Speaking of digital, as a band that recorded its first album to tape but then came to prominence in the Pro Tools era, Jim and Mick have plenty to say about the pros and cons of both.
Mick: “Time wasn’t tight [on the first Slipknot album] but we had about two months. I banged everything out in two or three days - all of my basic tracks and overdubs. The second album took a little bit longer - we were still using two-inch tape on those albums. It was, ‘Hold on, missed the punch'.
"Things definitely changed once we started using Pro Tools. We still use sweet ass analogue stuff now, though. As long as you’ve got a great engineer, and we always did, it doesn’t want to make you blow your brains out or anything - it just takes a little longer.
“You’d have to do side-by-side comparison. You couldn’t just say 'here is what we recorded way back', because mastering has advanced so much. You’d have to do a track on tape and then do the same on digital and see if you can tell the difference.
"I’d be really interested to do that, actually, a completely blind test. It would be a band decision, but I wouldn’t be against using tape again. But then things now are so much easier and we don’t ever just copy and paste. Some bands will record one riff and then just go, ‘print, print, print’.
"But you can hear that. We don’t even play to a click. We’re together, amped up. Joey will slow it down, speed it up. We would never just, ‘tick, tick, tick’, because then you sound like that. Even though we’ve been using digital we’re still using analogue up front - there’s that human element to it.
"Digital gives great control, and when I’m tracking I can physically see where the crack of the snare is. It’s almost like you’ve got a metronome without having one.

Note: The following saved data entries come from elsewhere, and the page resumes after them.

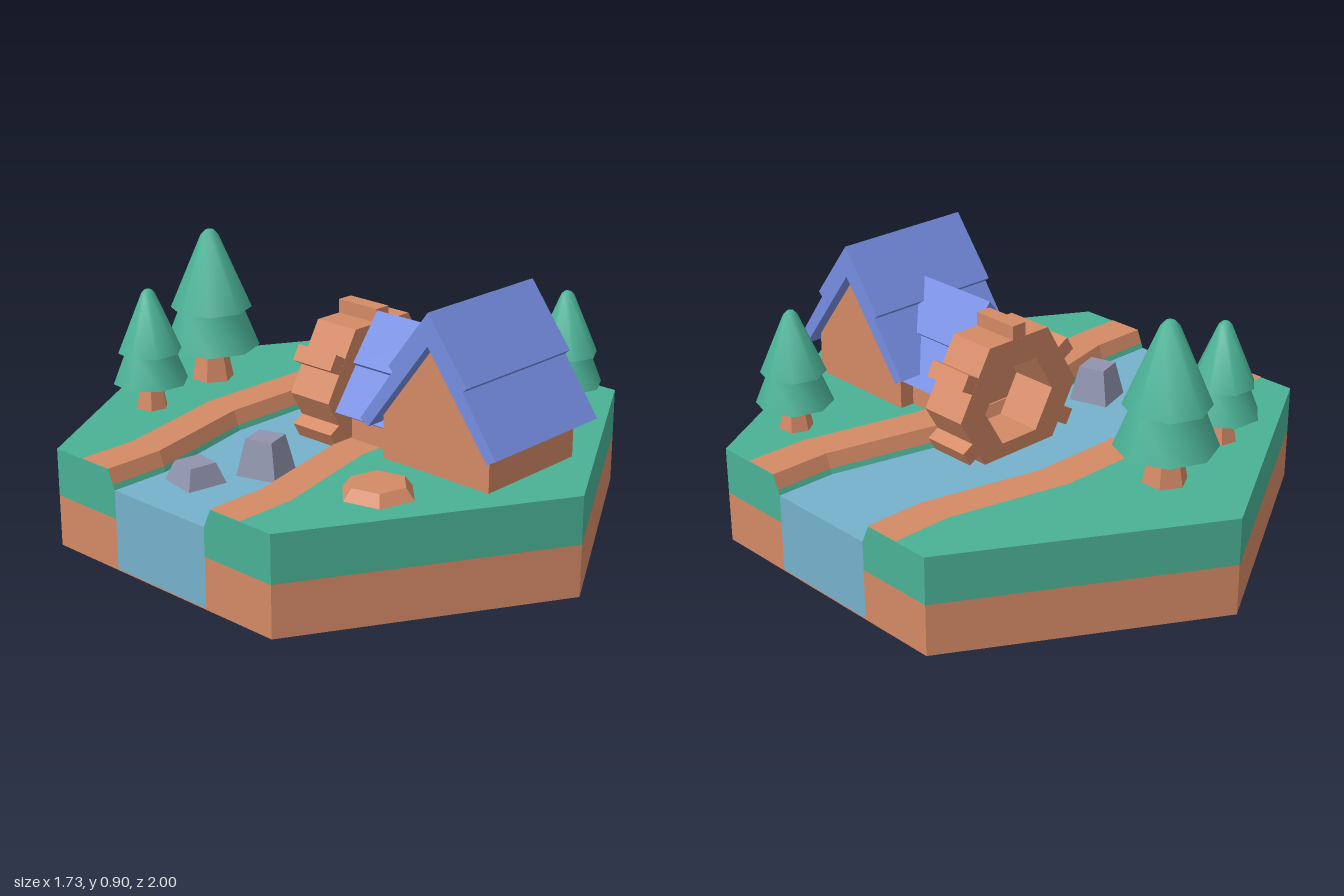
import * as THREE from 'three';
import { toCreasedNormals } from 'three/addons/utils/BufferGeometryUtils.js';

const material = (name, color, side = THREE.FrontSide) => {
  const m = new THREE.MeshStandardMaterial({ color, side });
  m.name = name;
  return m;
};

const GROUND = 0.345, WATER = 0.28, SOIL = 0.18;
const RIVER_X = [-0.866, -0.65, -0.22, 0.22, 0.65, 0.866];
// The river swings towards the back in the middle of the tile
const bend = (x) => (Math.abs(x) < 0.3 ? -0.1 : 0);
const riverEdge = (offset) => RIVER_X.map((x) => [x, offset + bend(x)]);

// Upright prism from a list of [x, z] corners
function slab(corners, y0, y1) {
  const shape = new THREE.Shape(corners.map(([x, z]) => new THREE.Vector2(x, -z)));
  return new THREE.ExtrudeGeometry(shape, { depth: y1 - y0, bevelEnabled: false })
    .rotateX(-Math.PI / 2).translate(0, y0, 0);
}

// Prism from an upright [x, y] outline, centred on z = 0
function prism(outline, depth, hole) {
  const shape = new THREE.Shape(outline.map(([x, y]) => new THREE.Vector2(x, y)));
  if (hole) shape.holes.push(new THREE.Path(hole.map(([x, y]) => new THREE.Vector2(x, y))));
  return new THREE.ExtrudeGeometry(shape, { depth, bevelEnabled: false }).translate(0, 0, -depth / 2);
}

const hexagon = (r) => Array.from({ length: 6 }, (_, i) =>
  [r * Math.cos((i * Math.PI) / 3), r * Math.sin((i * Math.PI) / 3)]);

// Brown river bank: flat path and slope, swept along the river
function bankRibbon(side) {
  const section = [[0.37, GROUND + 0.002], [0.238, GROUND + 0.002], [0.207, WATER - 0.01]];
  const pos = [];
  for (let i = 0; i < RIVER_X.length - 1; i++) {
    for (let j = 0; j < section.length - 1; j++) {
      const p = (a, b) => [RIVER_X[a], section[b][1], side * section[b][0] + bend(RIVER_X[a])];
      const [a, b, c, d] = [p(i, j), p(i + 1, j), p(i + 1, j + 1), p(i, j + 1)];
      const quad = side < 0 ? [a, d, c, a, c, b] : [a, c, d, a, b, c];
      pos.push(...quad.flat());
    }
  }
  const g = new THREE.BufferGeometry();
  g.setAttribute('position', new THREE.Float32BufferAttribute(pos, 3));
  // Turn every triangle upwards
  for (let i = 0; i < pos.length; i += 9) {
    const [A, B, C] = [0, 3, 6].map((k) => new THREE.Vector3(...pos.slice(i + k, i + k + 3)));
    if (B.clone().sub(A).cross(C.clone().sub(A)).y < 0) {
      g.attributes.position.setXYZ(i / 3 + 1, C.x, C.y, C.z);
      g.attributes.position.setXYZ(i / 3 + 2, B.x, B.y, B.z);
    }
  }
  g.computeVertexNormals();
  return g;
}

// Two overlapping boards on each slope; origin at the ridge
function roofGeometry(sx, sy, length) {
  const half = [[0.16, -0.21], [0.143, -0.225], [0.28, -0.415], [0.245, -0.435]];
  const outline = [[0, 0], ...half, [0, -0.11], ...half.map(([x, y]) => [-x, y]).reverse()];
  return prism(outline.map(([x, y]) => [x * sx, y * sy]), length);
}

// Gabled walls; origin at the gable top
function wallGeometry(half, shoulder, height, length) {
  return prism([[0, 0], [half, -shoulder], [half, -height], [-half, -height], [-half, -shoulder]], length);
}

export function createModel() {
  const model = new THREE.Group();
  model.name = 'riversideMill';
  const green = material('leaf green', 0x4ab195);
  const brown = material('earth brown', 0xd48a66);
  const blue = material('roof blue', 0x768de2);
  const water = material('water blue', 0x76b1cd);
  const grey = material('stone grey', 0x9094ad);

  const add = (name, geometry, mat, x = 0, y = 0, z = 0, parent = model) => {
    const mesh = new THREE.Mesh(geometry, mat);
    mesh.name = name;
    mesh.position.set(x, y, z);
    parent.add(mesh);
    return mesh;
  };

  // Hexagonal tile: soil, grass and banks on each side of the river
  const tile = hexagon(1).map(([x, z]) => [z, x]);
  add('tileBase', slab(tile, 0, 0.004), brown);
  add('river', slab([...riverEdge(0.21), ...riverEdge(-0.21).reverse()], 0.004, WATER), water);
  for (const s of [-1, 1]) {
    const land = [...riverEdge(s * 0.21), [0.866, s * 0.5], [0, s], [-0.866, s * 0.5]];
    const prefix = s < 0 ? 'back' : 'front';
    add(prefix + 'Soil', slab(land, 0.004, SOIL), brown);
    add(prefix + 'Grass', slab(land, SOIL, WATER), green);
    // Upper grass leans away from the water
    const upper = slab(land, WATER, GROUND);
    const p = upper.attributes.position;
    for (let i = 0; i < p.count; i++) {
      const z = p.getZ(i);
      if (p.getY(i) > 0.3 && Math.abs(z - bend(p.getX(i)) - s * 0.21) < 1e-4) p.setZ(i, z + s * 0.03);
    }
    upper.computeVertexNormals();
    add(prefix + 'UpperGrass', upper, green);
    add(prefix + 'Bank', bankRibbon(s), brown);
  }

  // House with a wing reaching to the water
  const house = new THREE.Group();
  house.name = 'house';
  model.add(house);
  add('mainWalls', wallGeometry(0.22, 0.292, 0.45, 0.43).rotateY(Math.PI / 2), brown, 0.025, 0.787, 0.555, house);
  add('mainRoof', roofGeometry(1, 1, 0.52).rotateY(Math.PI / 2), blue, 0.025, 0.895, 0.555, house);
  add('wingWalls', wallGeometry(0.16, 0.222, 0.34, 0.3), brown, 0.025, 0.667, 0.295, house);
  add('wingRoof', roofGeometry(0.732, 0.74, 0.36), blue, 0.025, 0.75, 0.29, house);

  // Water wheel: hexagonal ring with a paddle on each side
  const wheel = new THREE.Group();
  wheel.name = 'waterWheel';
  wheel.position.set(0.08, 0.465, -0.003);
  model.add(wheel);
  add('wheelRing', prism(hexagon(0.265), 0.175, hexagon(0.155)), brown, 0, 0, 0, wheel);
  for (let i = 0; i < 6; i++) {
    const a = ((i + 0.5) * Math.PI) / 3;
    const paddle = add('paddle', new THREE.BoxGeometry(0.068, 0.058, 0.174), brown,
      0.244 * Math.cos(a), 0.244 * Math.sin(a), 0, wheel);
    paddle.rotation.z = a;
  }

  // Trees: tapered trunk and two leafy tiers
  const leaves = [[0, 0.095], [0.132, 0.095], [0.088, 0.205], [0.112, 0.205], [0.024, 0.412], [0.012, 0.424], [0, 0.425]];
  const crown = toCreasedNormals(
    new THREE.LatheGeometry(leaves.map(([x, y]) => new THREE.Vector2(x, y)), 8), 0.85);
  const trunk = toCreasedNormals(new THREE.CylinderGeometry(0.038, 0.06, 0.11, 6).translate(0, 0.05, 0), 0.5);
  for (const [x, z, size, turn] of [[-0.02, -0.66, 1.306, 0], [-0.38, -0.585, 1, 0.3], [0.59, 0.475, 1, 0.1]]) {
    const tree = new THREE.Group();
    tree.name = 'tree';
    tree.position.set(x, GROUND, z);
    tree.scale.setScalar(size);
    tree.rotation.y = turn;
    model.add(tree);
    add('trunk', trunk, brown, 0, 0, 0, tree);
    add('leaves', crown, green, 0, 0, 0, tree);
  }

  // Square-topped stones in the river
  for (const [x, z, height, turn] of [[-0.635, -0.08, 0.068, -0.17], [-0.425, 0.03, 0.125, 0.3]]) {
    const g = new THREE.CylinderGeometry(0.068, 0.102, height, 4).rotateY(Math.PI / 4);
    add('stone', toCreasedNormals(g, 0.3), grey, x, WATER + height / 2, z).rotation.y = turn;
  }

  // Low mound of earth beside the house
  const mound = toCreasedNormals(new THREE.CylinderGeometry(0.097, 0.127, 0.038, 6), 0.3);
  add('mound', mound, brown, -0.42, GROUND + 0.019, 0.523).rotation.y = 0.25;

  return model;
}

It was 2007 or 2008 when we were last in the studio, so I’m sure that shit has changed and come on leaps and bounds since then.”